Daniel Herbert’s illuminating contribution introduces yet another critical approach to the sequel. He investigates the Hollywood trend of remaking and sequelizing Asian films as cross-cultural exchange (or circulation) within global cultural industries. More precisely, Herbert creates the geographic, economic, and cultural metaphor of The Ring Intertext as Pacific Rim in order to show how the economic, semiotic, and cultural interactions, connections and tensions between the Japanese Ringu (Hideo Nakata, 1998), the South Korean Ring Virus (Dong-bin Kim, 1999), and the 2002 Hollywood remake The Ring (Gore Verbinsky) inform narrative and aesthetic strategies, the construction of cultural identities, the engagement with communication technologies in, as well as the production contexts of, these films.

The sequel’s commercial dimension and franchising are discussed in Joyce Goggin’s chapter on Ocean’s Eleven (Lewis Milestone, 1960) and Steven Soderbergh’s recent remake and sequels, and in Carolyn Jess-Cooke’s chapter on The Pirates of the Caribbean (Gore Verbinski, 2003, 2005, 2007). Jess-Cooke calls the relation between consumers and the film franchise “sequelized spectatorship”―by which she means “a set of personalized spectatorial experiences and encounters in which repetition, reenactment, and collective memory-making are organizing principles” (p. 208)―and examines it in the context of three key conceptual areas: immersion, control, and merchandizing.
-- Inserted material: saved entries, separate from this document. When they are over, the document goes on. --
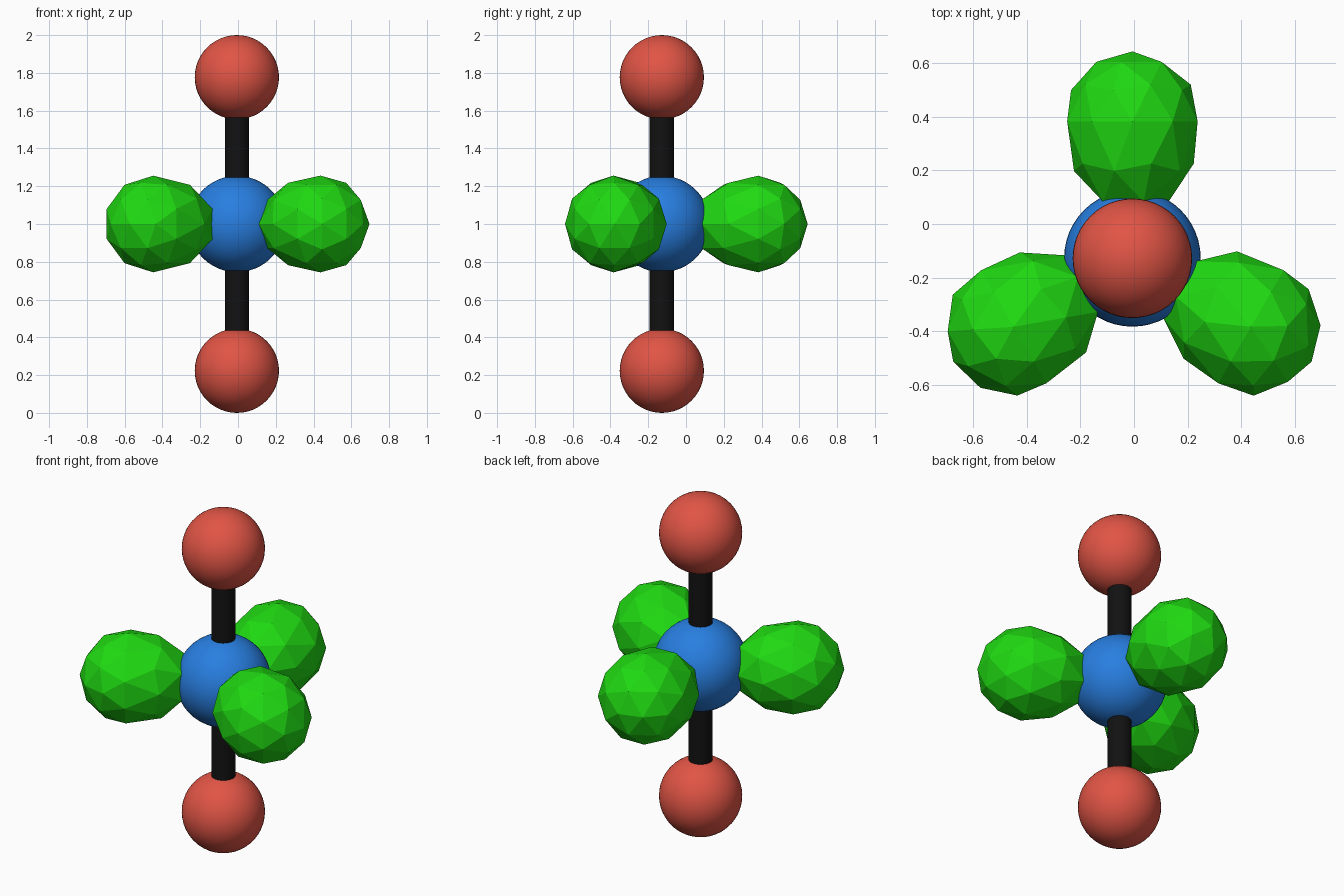
import bpy, bmesh
from math import radians
from mathutils import Matrix, Vector

if "Cube" in bpy.data.objects:
    bpy.data.objects.remove(bpy.data.objects["Cube"])

CENTER = Vector((-0.006, -0.128, 1.0))


def material(name, rgb):
    m = bpy.data.materials.new(name)
    m.diffuse_color = (*rgb, 1.0)
    m.use_nodes = True
    m.node_tree.nodes["Principled BSDF"].inputs["Base Color"].default_value = m.diffuse_color
    return m


RED = material("red", (0.75, 0.09, 0.06))
BLUE = material("blue", (0.021, 0.21, 0.75))
GREEN = material("green", (0.014, 0.70, 0.006))
BLACK = material("black", (0.006, 0.006, 0.006))


def finish(name, mat):
    ob = bpy.context.object
    ob.name = name
    ob.data.materials.append(mat)
    return ob


def ball(name, z, radius, mat):
    bpy.ops.mesh.primitive_uv_sphere_add(
        segments=48, ring_count=24, radius=radius,
        location=CENTER + Vector((0, 0, z)))
    bpy.ops.object.shade_smooth()
    finish(name, mat)


def bond(name, z_mid, length):
    bpy.ops.mesh.primitive_cylinder_add(
        vertices=32, radius=0.064, depth=length,
        location=CENTER + Vector((0, 0, z_mid)))
    bpy.ops.object.shade_smooth_by_angle(angle=radians(40))
    finish(name, BLACK)


# Faceted lobe: icosphere with its inner half stretched towards the centre
def lobe(name, angle):
    bpy.ops.mesh.primitive_ico_sphere_add(subdivisions=2, radius=1)
    ob = finish(name, GREEN)
    for v in ob.data.vertices:
        v.co.x *= 0.256
        v.co.y *= 0.256
        v.co.z = 0.511 + v.co.z * (0.261 if v.co.z > 0 else 0.353)
    # Lay the pole along +y, then turn about the vertical axis
    lay = Matrix(((-1, 0, 0), (0, 0, 1), (0, 1, 0))).to_4x4()
    ob.data.transform(Matrix.Rotation(radians(angle), 4, 'Z') @ lay)
    ob.location = CENTER


# Central atom
ball("central_ball", 0, 0.255, BLUE)

# Axial atoms and their bonds
for label, s in (("upper", 1), ("lower", -1)):
    ball(label + "_ball", s * 0.777, 0.223, RED)
    bond(label + "_rod", s * 0.39, 0.70)

# Three lobes around the equator
for label, a in (("back", 0), ("left", 120), ("right", 240)):
    lobe(label + "_lobe", a)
Nicholas Rombes and Ina Rae Hark are also interested in questions of production, consumption, interaction, and control. Rombes explores the influence of emerging digital media and the digital archive on sequels and the conceptualizations of temporality and originality, while Hark, drawing on fan discourse surrounding the 2002 Firefly television series and the 2005 feature film Serenity (both Joss Whedon), sheds light on the dynamics of resurrection inherent in the concept of the sequel.

All chapters are highly informative, well-written, and recommended contributions to the research on sequels, series, and remakes. Yet it is striking that the terms sequel, series, remake as well as serialization and sequelization are often used interchangeably, defined and redefined in each chapter of the collection. But it is precisely this multiplicity of approaches and definitions that best reflects and captures the current state of research in this emerging field of study, and which can be considered as a first important step on the long road towards a comprehensive and consistent theory of the film sequel. Overall, the broad scope of the individual chapters in Second Takes provides a remarkably rich, diverse, and insightful understanding of the sequel, an excellent overview over the current scholarship, and a glimpse of future critical and theoretical avenues academics can open up to further investigate this field of study.

[1] Cited in Carolyn Jess-Cooke and Constantine Verevis (eds.), Second Takes: Critical Approaches to the Film Sequel. Albany, NY: SUNY P, 2010. 2.
[2] See Paul Budra, and Betty A. Schellenberg (eds.), Part Two: Reflections on the Sequel. Toronto: U of Toronto P, 1998; Bernard A. Drew, Motion Picture Series and Sequels: A Reference Guide. New York: Garland, 1990; Robert A. Nowlan, and Gwendolyn Wright Nowlan, Cinema Sequels and Remakes, 1903-1987. Jefferson, NC: McFarland, 1989.
[3] See Constantine Verevis, Film Remakes. Edinburgh: Edinburgh UP, 2006; Carolyn Jess-Cooke, Film Sequels: Theory and Practice from Hollywood to Bollywood. Edinburgh: Edinburgh UP, 2008.

About the Author

Kathleen Loock

About the Authors

Kathleen Loock

Kathleen Loock is a post-doc research associate in the Research Unit Popular Seriality: Aesthetics and Practice, funded by the German Research Foundation (DFG). She is working on a project on film remakes, sequels and prequels at the John F. Kennedy Institute for North American Studies (Freie Universität Berlin, Germany).View all posts by Kathleen Loock →